AP World History

AP World History Course Overview

AP World History is designed to be the equivalent of a twosemester introductory college or university world history course. In AP World History students investigate significant events, individuals, developments, and processes in six historical periods from approximately 8000 B.C.E. to the present. Students develop and use the same skills, practices, and methods employed by historians: analyzing primary and secondary sources; developing historical arguments; making historical comparisons; and utilizing reasoning about contextualization, causation, and continuity and change over time. The course provides five themes that students explore throughout the course in order to make connections among historical developments in different times and places: interaction between humans and the environment; development and interaction of cultures; state building, expansion, and conflict; creation, expansion, and interaction of economic systems; and development and transformation of social structures.

AP World History Course Content

The AP World History course is structured around themes and concepts in six different chronological periods from approximately 8000 BCE to the present:

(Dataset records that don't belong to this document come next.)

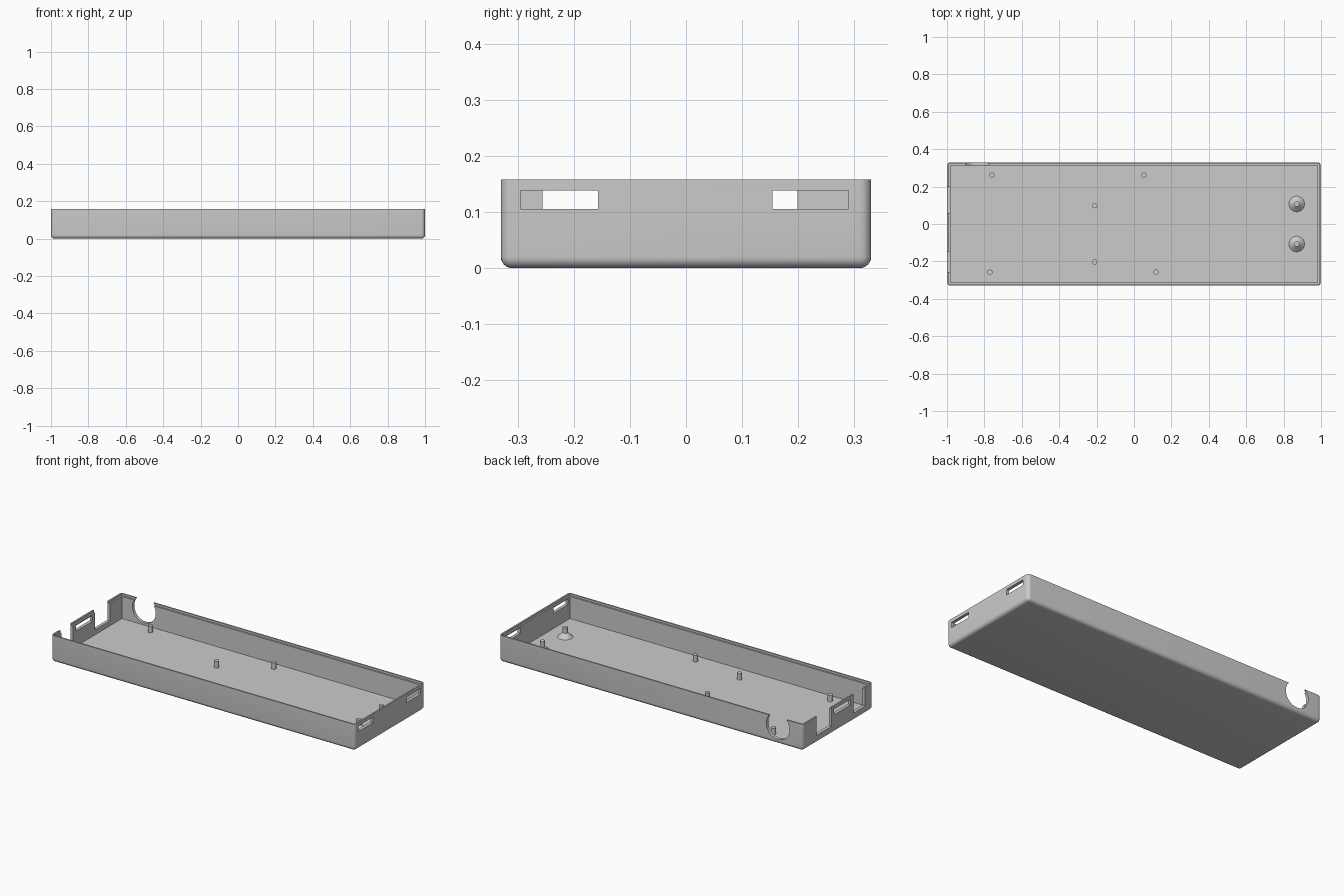
import bpy
import bmesh
import math
from mathutils import Matrix, Vector

old = bpy.data.objects.get("Cube")
if old:
    bpy.data.objects.remove(old, do_unlink=True)

LENGTH, WIDTH, HEIGHT = 2.0, 0.66, 0.158
WALL, FLOOR, LIP = 0.018, 0.015, 0.009

grey = bpy.data.materials.new("plain grey")
grey.use_nodes = True
colour = (0.6, 0.6, 0.6, 1)
grey.diffuse_color = colour
grey.node_tree.nodes["Principled BSDF"].inputs["Base Color"].default_value = colour


def finish(name, bm):
    mesh = bpy.data.meshes.new(name)
    bm.to_mesh(mesh)
    bm.free()
    mesh.materials.append(grey)
    obj = bpy.data.objects.new(name, mesh)
    bpy.context.collection.objects.link(obj)
    return obj


def box(name, low, high):
    bm = bmesh.new()
    size = Vector(high) - Vector(low)
    centre = (Vector(high) + Vector(low)) / 2
    bmesh.ops.create_cube(bm, size=1, matrix=Matrix.Translation(centre) @ Matrix.Diagonal((*size, 1)))
    return finish(name, bm)


def cone(name, place, r1, r2, depth, sides=32, turn=Matrix()):
    bm = bmesh.new()
    bmesh.ops.create_cone(bm, cap_ends=True, segments=sides, radius1=r1, radius2=r2,
                          depth=depth, matrix=Matrix.Translation(place) @ turn)
    return finish(name, bm)


def smooth(obj):
    bpy.ops.object.select_all(action='DESELECT')
    obj.select_set(True)
    bpy.context.view_layer.objects.active = obj
    bpy.ops.object.shade_smooth_by_angle(angle=math.radians(30))


# Tray shell with rounded bottom and upright edges
X, Y = LENGTH / 2, WIDTH / 2
tray = box("tray_shell", (-X, -Y, 0), (X, Y, HEIGHT))
bm = bmesh.new()
bm.from_mesh(tray.data)
edges = [e for e in bm.edges if min(v.co.z for v in e.verts) < HEIGHT / 2]
bmesh.ops.bevel(bm, geom=edges, offset=0.02, segments=6, profile=0.5, affect='EDGES')
bm.to_mesh(tray.data)
bm.free()

# Cavity and the stepped rim
top = HEIGHT + 0.05
cutters = [
    box("cavity_cutter", (WALL - X, WALL - Y, FLOOR), (X - WALL, Y - WALL, top)),
    box("rim_cutter", (LIP - X, LIP - Y, HEIGHT - 0.012), (X - LIP, Y - LIP, top)),
]

# Latch slots: two in the left end wall, one in the tab of the right end wall
for side, start, end in ((1, -0.295, -0.157), (1, 0.154, 0.29), (-1, -0.12, 0.035)):
    cutters.append(box("slot_cutter", (side * X - 0.05, start, 0.105), (side * X + 0.05, end, 0.138)))

# Open notches on both sides of the tab
for start, end in ((-0.256, -0.148), (0.06, 0.199)):
    cutters.append(box("notch_cutter", (-X - 0.05, start, 0.045), (-X + 0.05, end, top)))

# Round cable opening in the back wall
cutters.append(cone("cable_cutter", (-0.837, Y, 0.105), 0.077, 0.077, 0.1, 48,
                    Matrix.Rotation(math.pi / 2, 4, 'X')))

for cutter in cutters:
    cutter.hide_render = True
    mod = tray.modifiers.new(cutter.name, 'BOOLEAN')
    mod.operation = 'DIFFERENCE'
    mod.solver = 'EXACT'
    mod.object = cutter
bpy.context.view_layer.update()
cut_mesh = bpy.data.meshes.new_from_object(tray.evaluated_get(bpy.context.evaluated_depsgraph_get()))
tray.modifiers.clear()
tray.data = cut_mesh
for cutter in cutters:
    bpy.data.objects.remove(cutter, do_unlink=True)
smooth(tray)


def peg(name, x, y, tip):
    base = FLOOR - 0.004
    smooth(cone(name, (x, y, (base + tip) / 2), 0.014, 0.014, tip - base, 24))


# Board mounting pegs
for x, y in ((-0.76, 0.262), (0.053, 0.262), (-0.21, 0.098),
             (-0.21, -0.203), (-0.77, -0.257), (0.118, -0.257)):
    peg("mounting_peg", x, y, 0.053)

# Taller pegs on conical feet
for y in (-0.107, 0.107):
    peg("tall_peg", 0.87, y, 0.073)
    smooth(cone("peg_foot", (0.87, y, FLOOR + 0.0125), 0.043, 0.014, 0.027, 32))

• Technological and Environmental Transformations (to c. 600 BCE)

• Organization and Reorganization of Human Societies (c. 600 BCE to c. 600 CE)

• Regional and Transregional Interactions (c. 600 CE to c. 1450)

• Global Interactions (c. 1450 to c. 1750)

Industrialization and Global Integration (c. 1750 to c. 1900)

• Accelerating Global Change and Realignments (c. 1900 to the Present)

Within each period, key concepts organize and prioritize historical developments. Themes allow students to make connections and identify patterns and trends over time.

Inquiry-Based Investigations

Twenty-five percent of instructional time is devoted to hands-on laboratory work with an emphasis on inquiry-based investigations. Investigations require students to ask questions, make observations and predictions, design experiments, analyze data, and construct arguments in a collaborative setting, where they direct and monitor their progress.

AP History Disciplinary Practices and Reasoning Skills

The AP history courses seek to apprentice students to the practice of history by emphasizing the development of disciplinary practices and reasoning skills while learning historical content. The practices and skills that students should develop in all AP history courses are listed below, along with a condensed description of what students should be able to do with each. Every AP Exam question will assess one or more of these practices and skills.


Practice 1: Analyzing Historical Evidence

Primary Sources

• Explain the relative historical significance of a source’s point of view, purpose, historical situation, and/or audience.

• Evaluate a source’s credibility and/or limitations.

Secondary Sources

• Explain how a historian’s claim or argument is supported with evidence.

• Analyze patterns and trends in quantitative data in non-textbased sources.

• Evaluate the effectiveness of a historical claim or argument.

Practice 2: Argument Development

• Make a historically defensible claim in the form of an evaluative thesis.

• Support an argument using specific and relevant evidence.

• Use historical reasoning to explain relationships among pieces of historical evidence.

• Consider ways that diverse or alternative evidence could be used to qualify or modify an argument.


Skill 1: Contextualization

• Use context to explain the relative historical significance of a specific historical development or process.

Skill 2: Comparison

• Explain the relative historical significance of similarities and/ or differences between different historical developments or processes.

Skill 3: Causation

• Explain the difference between primary and secondary causes and between short- and long-term effects.

• Explain the relative historical significance of different causes and/or effects.

Skill 4: Continuity and Change Over Time

• Explain the relative historical significance of specific historical developments in relation to a larger pattern of continuity and/ or change.

AP World History Exam Structure


Assessment Overview

The AP Exam questions measure students’ knowledge of world history and their ability to think historically. Questions are based on learning objectives, key concepts, course themes, and AP history disciplinary practices and reasoning skills. Exam questions represent various geographical regions, with no more than 20 percent of the multiple-choice questions focusing solely on Europe.

Format of Assessment

Section I, Part A: Multiple Choice | 55 Questions | 55 Minutes | 40% of Exam Score

• Questions appear in sets of 2–5.

• Students analyze primary and secondary texts, images, graphs, and maps.

• Questions cover all course periods.

Section I, Part B: Short Answer | 3 Questions | 40 Minutes | 20% of Exam Score

• Students respond to 2 required questions and choose between 2 options for a third question.

• Questions 1 and 2 cover periods 3–8 of the course; students choose between answering either question 3 (covering periods 1–3) or question 4 (periods 4–6).

• Students analyze historians’ interpretations, historical sources, and propositions about history.

Section II, Part A: Document Based | 1 Question | 60 Minutes | 25% of Exam Score

• Students assess written, visual, and quantitative sources as historical evidence.

• Students develop an argument supported by an analysis of historical evidence.

• Question covers periods 3–6 of the course.

Section II, Part B: Long Essay | 1 Question | 40 Minutes | 15% of Exam Score

• Students select one question among three different periods (1–2, 3–4, 5–6) of the course.

• Students explain and analyze significant issues in world history.

• Students develop an argument supported by an analysis of historical evidence.